Pictures paired with source code

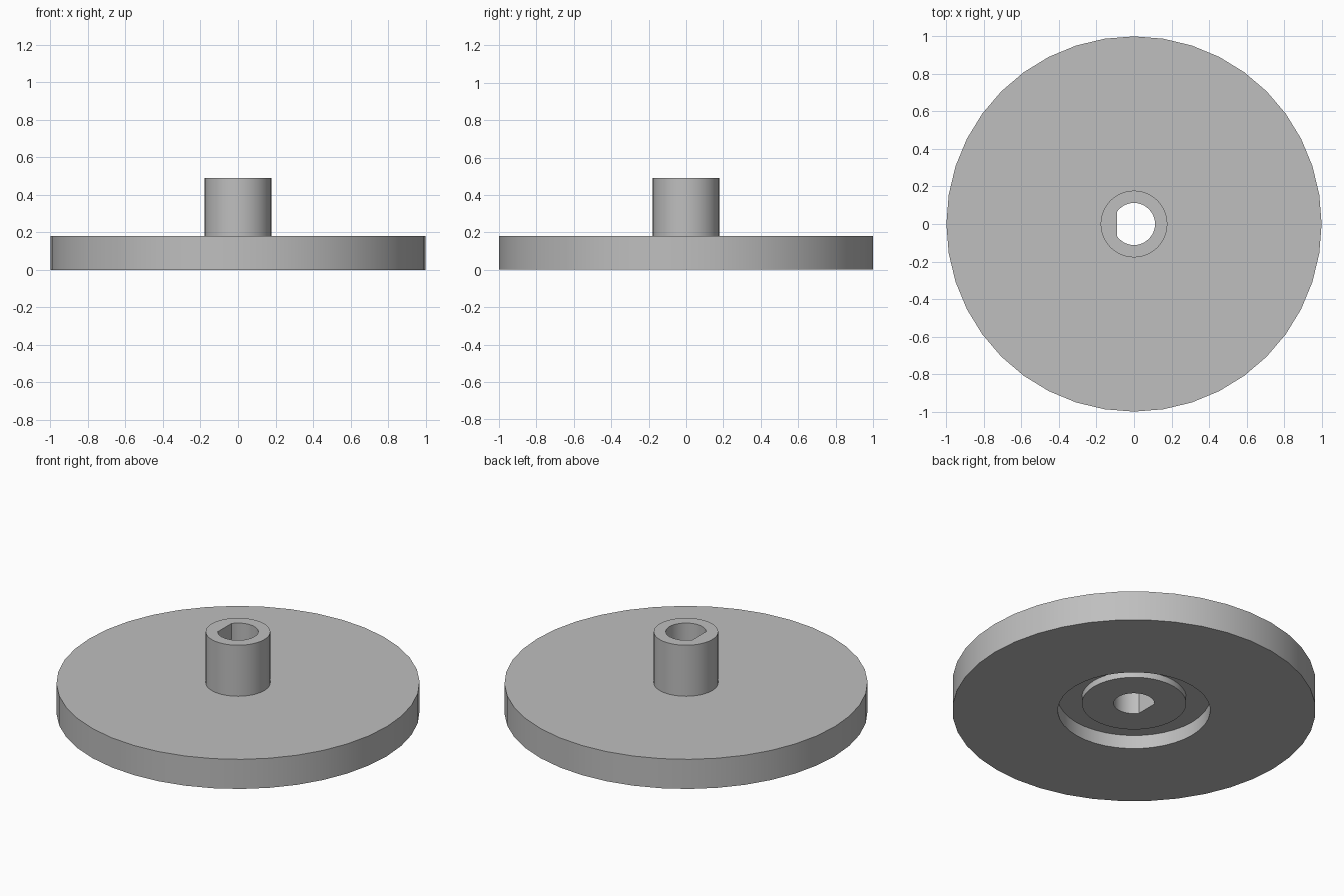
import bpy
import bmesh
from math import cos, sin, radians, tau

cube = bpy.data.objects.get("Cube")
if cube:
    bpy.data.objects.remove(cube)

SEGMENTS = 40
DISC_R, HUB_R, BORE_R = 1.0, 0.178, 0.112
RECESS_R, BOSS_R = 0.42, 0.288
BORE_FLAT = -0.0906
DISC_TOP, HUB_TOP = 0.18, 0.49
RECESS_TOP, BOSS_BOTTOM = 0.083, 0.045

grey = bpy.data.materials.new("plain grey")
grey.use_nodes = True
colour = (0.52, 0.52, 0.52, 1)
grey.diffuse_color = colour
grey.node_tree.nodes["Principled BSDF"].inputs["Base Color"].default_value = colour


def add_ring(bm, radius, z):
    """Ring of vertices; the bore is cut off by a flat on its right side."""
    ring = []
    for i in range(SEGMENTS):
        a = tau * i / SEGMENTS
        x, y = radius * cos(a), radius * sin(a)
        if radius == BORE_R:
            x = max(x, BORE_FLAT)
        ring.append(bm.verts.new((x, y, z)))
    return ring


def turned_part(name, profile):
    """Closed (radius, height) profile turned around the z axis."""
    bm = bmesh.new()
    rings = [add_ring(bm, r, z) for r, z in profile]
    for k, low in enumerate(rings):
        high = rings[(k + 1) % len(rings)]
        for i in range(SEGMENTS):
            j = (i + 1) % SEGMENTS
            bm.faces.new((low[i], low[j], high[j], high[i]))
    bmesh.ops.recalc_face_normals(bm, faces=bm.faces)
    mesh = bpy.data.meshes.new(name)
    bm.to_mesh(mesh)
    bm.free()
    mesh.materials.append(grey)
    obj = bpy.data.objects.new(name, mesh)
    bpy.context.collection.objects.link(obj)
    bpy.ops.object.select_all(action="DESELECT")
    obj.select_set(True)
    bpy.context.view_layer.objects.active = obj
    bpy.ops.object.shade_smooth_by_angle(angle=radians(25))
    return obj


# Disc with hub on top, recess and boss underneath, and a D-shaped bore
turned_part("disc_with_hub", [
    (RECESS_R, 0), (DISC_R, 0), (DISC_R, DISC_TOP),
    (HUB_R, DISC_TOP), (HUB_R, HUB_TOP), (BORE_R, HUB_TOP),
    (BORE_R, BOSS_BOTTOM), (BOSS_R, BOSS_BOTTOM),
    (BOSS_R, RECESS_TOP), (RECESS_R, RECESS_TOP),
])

What is needed: Only the lines from the one containing "mesh.materials.append(grey)" to the end of the records should be repeated, exactly as they appear.

Reply:
    mesh.materials.append(grey)
    obj = bpy.data.objects.new(name, mesh)
    bpy.context.collection.objects.link(obj)
    bpy.ops.object.select_all(action="DESELECT")
    obj.select_set(True)
    bpy.context.view_layer.objects.active = obj
    bpy.ops.object.shade_smooth_by_angle(angle=radians(25))
    return obj


# Disc with hub on top, recess and boss underneath, and a D-shaped bore
turned_part("disc_with_hub", [
    (RECESS_R, 0), (DISC_R, 0), (DISC_R, DISC_TOP),
    (HUB_R, DISC_TOP), (HUB_R, HUB_TOP), (BORE_R, HUB_TOP),
    (BORE_R, BOSS_BOTTOM), (BOSS_R, BOSS_BOTTOM),
    (BOSS_R, RECESS_TOP), (RECESS_R, RECESS_TOP),
])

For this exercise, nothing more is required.